Intertextuality is more than recognising similarities between texts, it is a reading strategy employed by readers to enhance their understanding of a text. Intertextuality involves recognising similarities between texts and then using your understanding developed from the previous text to develop a reading for sequential texts. “Burning Sappho” and “Prize Giving” by Gwen Harwood, The Handmaid’s Tale by Margaret Atwood and Macbeth by William Shakespeare, have all been constructed to explore gender roles within society. It is this similarity between these texts that allowed me to apply intertextuality as a reading strategy to enhance my understanding of the characters within these texts.

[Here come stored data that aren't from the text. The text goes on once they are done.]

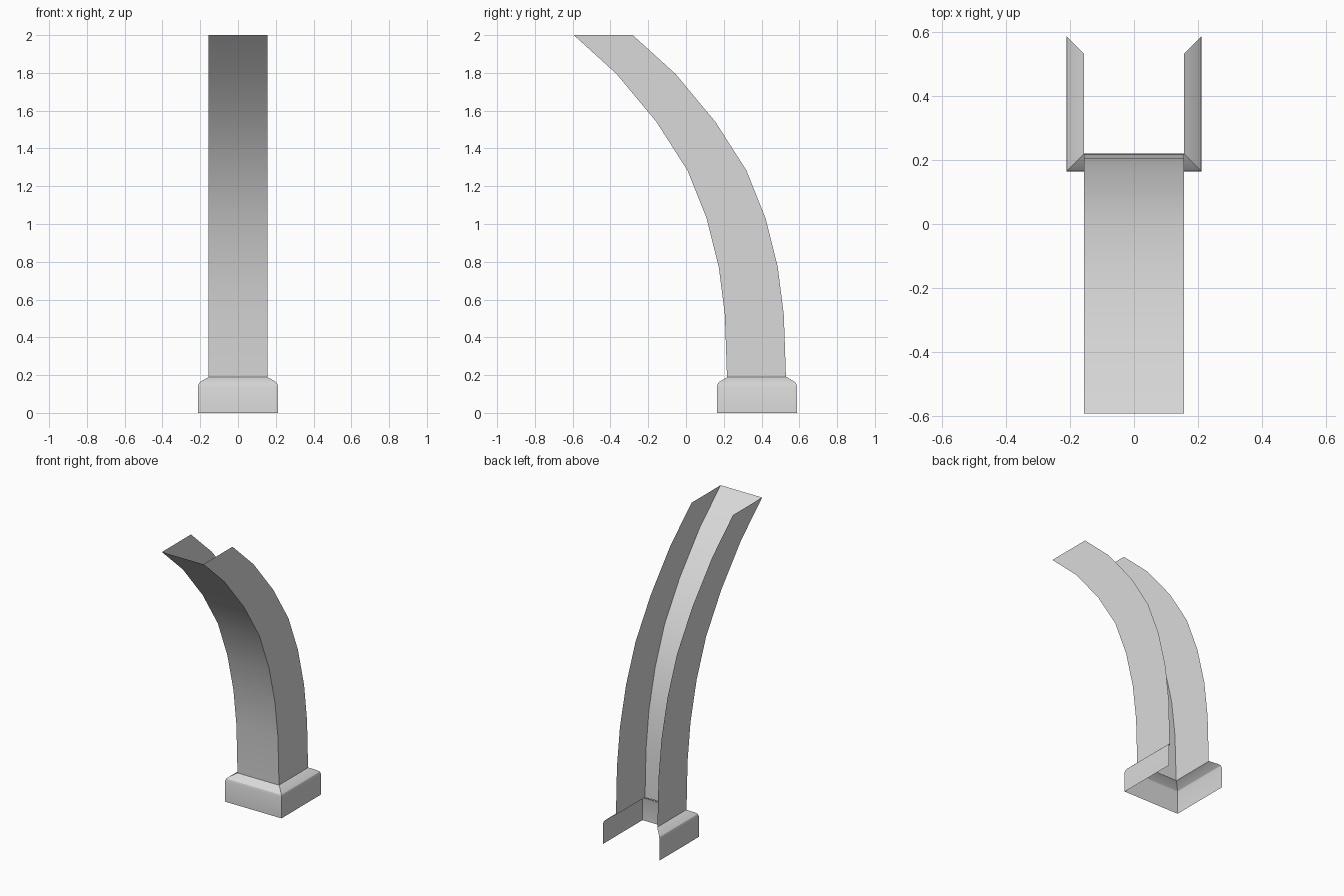
import bpy
import math

default = bpy.data.objects.get("Cube")
if default:
    bpy.data.objects.remove(default, do_unlink=True)

grey = bpy.data.materials.new("light_grey")
grey.use_nodes = True
colour = (0.7, 0.7, 0.7, 1)
grey.diffuse_color = colour
grey.node_tree.nodes["Principled BSDF"].inputs["Base Color"].default_value = colour


def open_channel(name, sections):
    """Loft U-shaped sections (half size, centre y, z), open at the back."""
    verts, faces = [], []
    for half, y, z in sections:
        verts += [(-half, y + half, z), (-half, y - half, z),
                  (half, y - half, z), (half, y + half, z)]
    for ring in range(len(sections) - 1):
        for side in range(3):
            a = ring * 4 + side
            faces.append((a, a + 1, a + 5, a + 4))
    mesh = bpy.data.meshes.new(name)
    mesh.from_pydata(verts, [], faces)
    mesh.materials.append(grey)
    obj = bpy.data.objects.new(name, mesh)
    bpy.context.collection.objects.link(obj)
    bpy.ops.object.select_all(action="DESELECT")
    obj.select_set(True)
    bpy.context.view_layer.objects.active = obj
    bpy.ops.object.shade_smooth_by_angle(angle=math.radians(30))
    return obj


# Plinth with a rounded shoulder
FOOT_Y = 0.376
shoulder = [(0.212, 0), (0.212, 0.14), (0.207, 0.156), (0.195, 0.167), (0.156, 0.19)]
open_channel("base_plinth", [(half, FOOT_Y, z) for half, z in shoulder])

# Rib curving forward as it rises
HALF = 0.156
front_curve = [(0.217, 0.19), (0.206, 0.517), (0.174, 0.77), (0.109, 1.03),
               (0.007, 1.285), (-0.156, 1.54), (-0.368, 1.795), (-0.594, 2.0)]
open_channel("curved_rib", [(HALF, y + HALF, z) for y, z in front_curve])
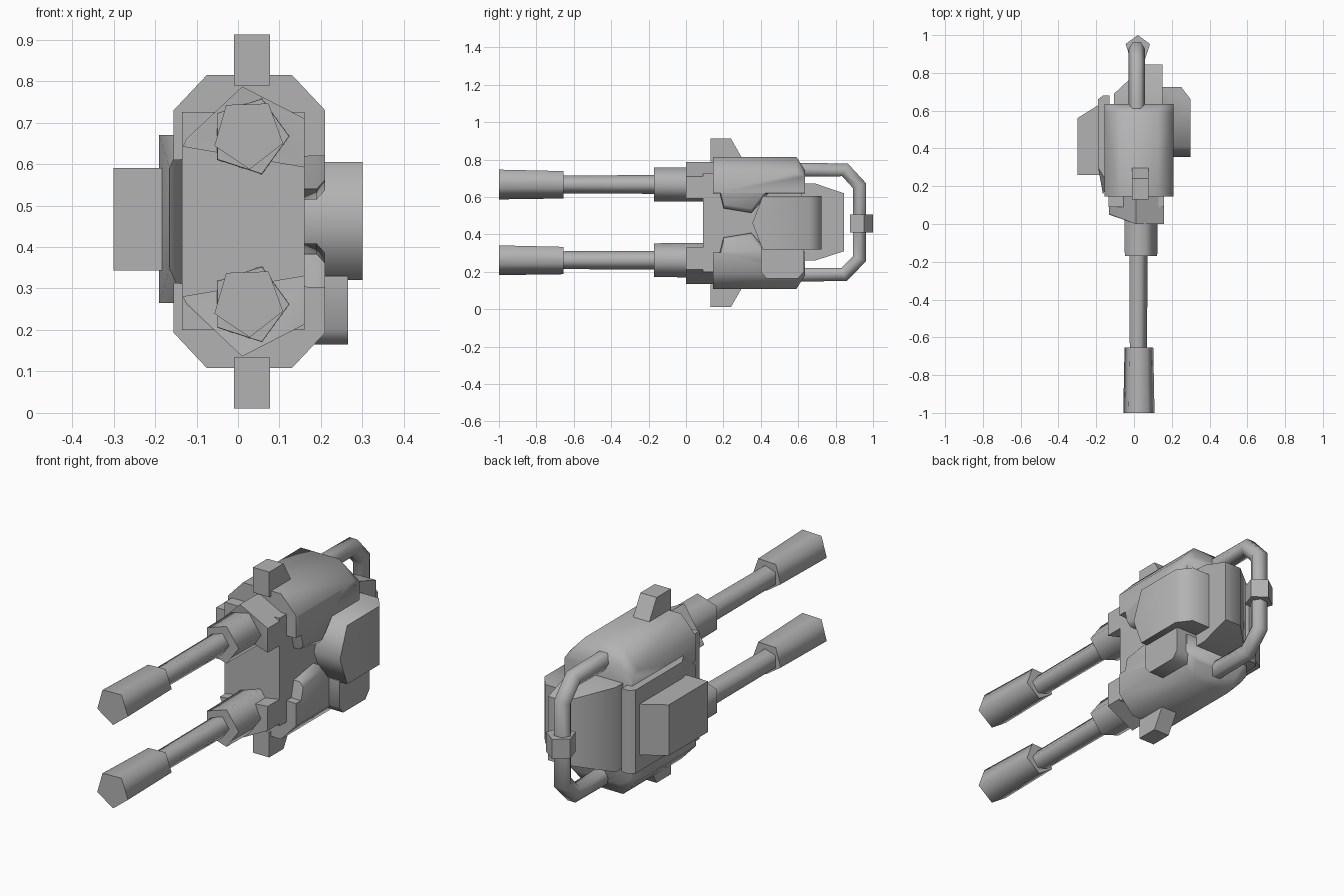
import bpy, bmesh, math
from mathutils import Vector

cube = bpy.data.objects.get("Cube")
if cube:
    bpy.data.objects.remove(cube, do_unlink=True)

GREY = (0.45, 0.45, 0.45, 1)
metal = bpy.data.materials.new("grey_metal")
metal.use_nodes = True
metal.diffuse_color = GREY
metal.node_tree.nodes["Principled BSDF"].inputs["Base Color"].default_value = GREY

MID_Z = 0.4625      # mirror plane between upper and lower halves
SPACING = 0.405     # distance between the two barrels


def finish(ob, angle):
    bpy.ops.object.select_all(action='DESELECT')
    ob.select_set(True)
    bpy.context.view_layer.objects.active = ob
    bpy.ops.object.shade_smooth_by_angle(angle=math.radians(angle))


def solid(name, points, angle=50):
    """Convex solid wrapped around the given corner points."""
    bm = bmesh.new()
    for p in points:
        bm.verts.new(p)
    bmesh.ops.convex_hull(bm, input=bm.verts[:])
    bmesh.ops.dissolve_limit(bm, angle_limit=0.02, verts=bm.verts[:], edges=bm.edges[:])
    bmesh.ops.recalc_face_normals(bm, faces=bm.faces[:])
    mesh = bpy.data.meshes.new(name)
    bm.to_mesh(mesh)
    bm.free()
    mesh.materials.append(metal)
    ob = bpy.data.objects.new(name, mesh)
    bpy.context.collection.objects.link(ob)
    finish(ob, angle)


def box(x0, x1, y0, y1, z0, z1):
    return [(x, y, z) for x in (x0, x1) for y in (y0, y1) for z in (z0, z1)]


def side(profile, x0, x1):
    """Extrude a (y, z) profile across x."""
    return [(x, y, z) for x in (x0, x1) for y, z in profile]


def slab(profile, z0, z1):
    """Extrude an (x, y) profile up z."""
    return [(x, y, z) for z in (z0, z1) for x, y in profile]


def front(profile, y0, y1):
    """Extrude an (x, z) profile along y."""
    return [(x, y, z) for y in (y0, y1) for x, z in profile]


def ring(cx, cz, y, r, start):
    angles = [math.radians(start + 72 * i) for i in range(5)]
    return [(cx + r * math.cos(a), y, cz + r * math.sin(a)) for a in angles]


# Core between the two shells
solid("core", box(-0.135, 0.16, 0.09, 0.62, 0.2, 0.725))

# Rear block with a slanted corner and sloped top and bottom
rear = []
for x, y in ((-0.105, 0.6), (-0.105, 0.69), (0.15, 0.6), (0.15, 0.69)):
    rear += [(x, y, 0.26), (x, y, 0.672)]
for x in (0.06, 0.15):
    rear += [(x, 0.845, 0.31), (x, 0.845, 0.62)]
solid("rear_block", rear)

# Parts mirrored between the upper and lower halves
shell_profile = [(-0.155, 0.61), (-0.155, 0.73), (-0.075, 0.815),
                 (0.13, 0.815), (0.21, 0.73), (0.21, 0.62)]
shell_end = [(-0.155, 0.61), (-0.155, 0.71), (-0.09, 0.745),
             (0.15, 0.745), (0.21, 0.71), (0.21, 0.62)]
flap = [(0.2, 0.54), (0.16, 0.7), (0.5, 0.7), (0.44, 0.62), (0.35, 0.515)]
mount = [(-0.133, 0.642), (-0.125, 0.66), (0.01, 0.787), (0.16, 0.71), (0.16, 0.592)]
halves = {
    "shell": front(shell_profile, 0.145, 0.59) + front(shell_end, 0.5, 0.635),
    "side_flap": side(flap, 0.13, 0.19) + side([(y, z + 0.022) for y, z in flap], 0.13, 0.21),
    "sight_fin": side([(0.13, 0.79), (0.13, 0.912), (0.24, 0.912), (0.31, 0.79)], -0.01, 0.077),
    "barrel_mount": [(x, 0.05 if x < 0 else 0.0, z) for x, z in mount]
                    + [(x, 0.2, z) for x, z in mount],
}
for part, points in halves.items():
    solid("upper_" + part, points)
    solid("lower_" + part, [(x, y, 2 * MID_Z - z - 0.002) for x, y, z in points])

# Twin barrels: pentagonal collar, rod and muzzle
for label, drop in (("upper", 0), ("lower", SPACING)):
    z = 0.667 - drop
    solid(label + "_collar", ring(0.028, z, -0.17, 0.095, 0)
          + ring(0.028, z, 0.1, 0.097, 0), 80)
    solid(label + "_rod", ring(0.018, z, -0.7, 0.05, 0)
          + ring(0.02, z, -0.1, 0.053, 0), 80)
    solid(label + "_muzzle", ring(0.025, z + 0.007, -1, 0.087, 56)
          + ring(0.025, z + 0.005, -0.655, 0.08, 56), 80)

# Side plate with tapered front edge, and the pack on it
plate = [(-0.165, 0.16, 0.35), (-0.165, 0.16, 0.59)]
for z in (0.265, 0.67):
    plate += [(-0.19, 0.3, z), (-0.19, 0.66, z), (-0.165, 0.68, z), (-0.13, 0.68, z), (-0.13, 0.2, z)]
solid("side_plate", plate)
solid("side_pack", slab([(-0.3, 0.26), (-0.3, 0.56), (-0.18, 0.635), (-0.18, 0.26)], 0.343, 0.59))

# Wedge-fronted box and the small box under it on the other side
wedge = [(0.355, 0.46), (0.41, 0.605), (0.725, 0.605), (0.725, 0.32), (0.41, 0.32)]
solid("ammo_box", side(wedge, 0.14, 0.25)
      + side([(min(y, 0.66), z) for y, z in wedge], 0.14, 0.3), 70)
solid("small_box", side([(0.4, 0.33), (0.63, 0.33), (0.63, 0.2), (0.6, 0.165),
                         (0.43, 0.165), (0.4, 0.2)], 0.14, 0.265))

# Bent rear pipe
path = [(0.58, 0.745), (0.85, 0.745), (0.928, 0.66), (0.928, 0.27), (0.845, 0.185), (0.58, 0.185)]
curve = bpy.data.curves.new("rear_pipe", 'CURVE')
curve.dimensions = '3D'
curve.bevel_depth = 0.043
curve.bevel_resolution = 1
curve.use_fill_caps = True
spline = curve.splines.new('POLY')
spline.points.add(len(path) - 1)
for point, (y, z) in zip(spline.points, path):
    point.co = (0.015, y, z, 1)
curve.materials.append(metal)
pipe = bpy.data.objects.new("rear_pipe", curve)
bpy.context.collection.objects.link(pipe)
bpy.ops.object.select_all(action='DESELECT')
pipe.select_set(True)
bpy.context.view_layer.objects.active = pipe
bpy.ops.object.convert(target='MESH')
finish(bpy.context.object, 70)

# Pentagonal clamp around the pipe
clamp = [Vector((x, 0.932 + w, 0)) for x, _, w in ring(0.02, 0, 0, 0.068, 90)]
solid("pipe_clamp", slab([(v.x, v.y) for v in clamp], 0.41, 0.505))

Intertextuality is the construction of meaning and a response by exploring other texts. Through Intertextuality readers are able to develop a greater understanding of meaning as they can apply the knowledge that they have gained from previous texts. Intertextuality as a reading strategy can be applied to texts which explore similar themes, settings, characters or are constructed to be of the same genre or writing style. The reading of one text is more than likely to influence the meanings constructed of sequential texts, as readers will approach a text with ideas and attitudes gained from the previous text. Intertextuality may subvert or reinforce a reader’s initial response to a text. This is because different texts may convey similar or contradicting attitudes. It is then within the reader as to which idea or theme will be accepted. This reading process can be applied to any text to construct meaning, and it is inevitable that readers will make references and links to the previous texts that they have read. As “Prize Giving”, “Burning Sappho”, The Handmaid’s Tale, and Macbeth explore gender roles it was logical for me, as a reader to compare and contrast these texts to enhance my reading for each of these texts.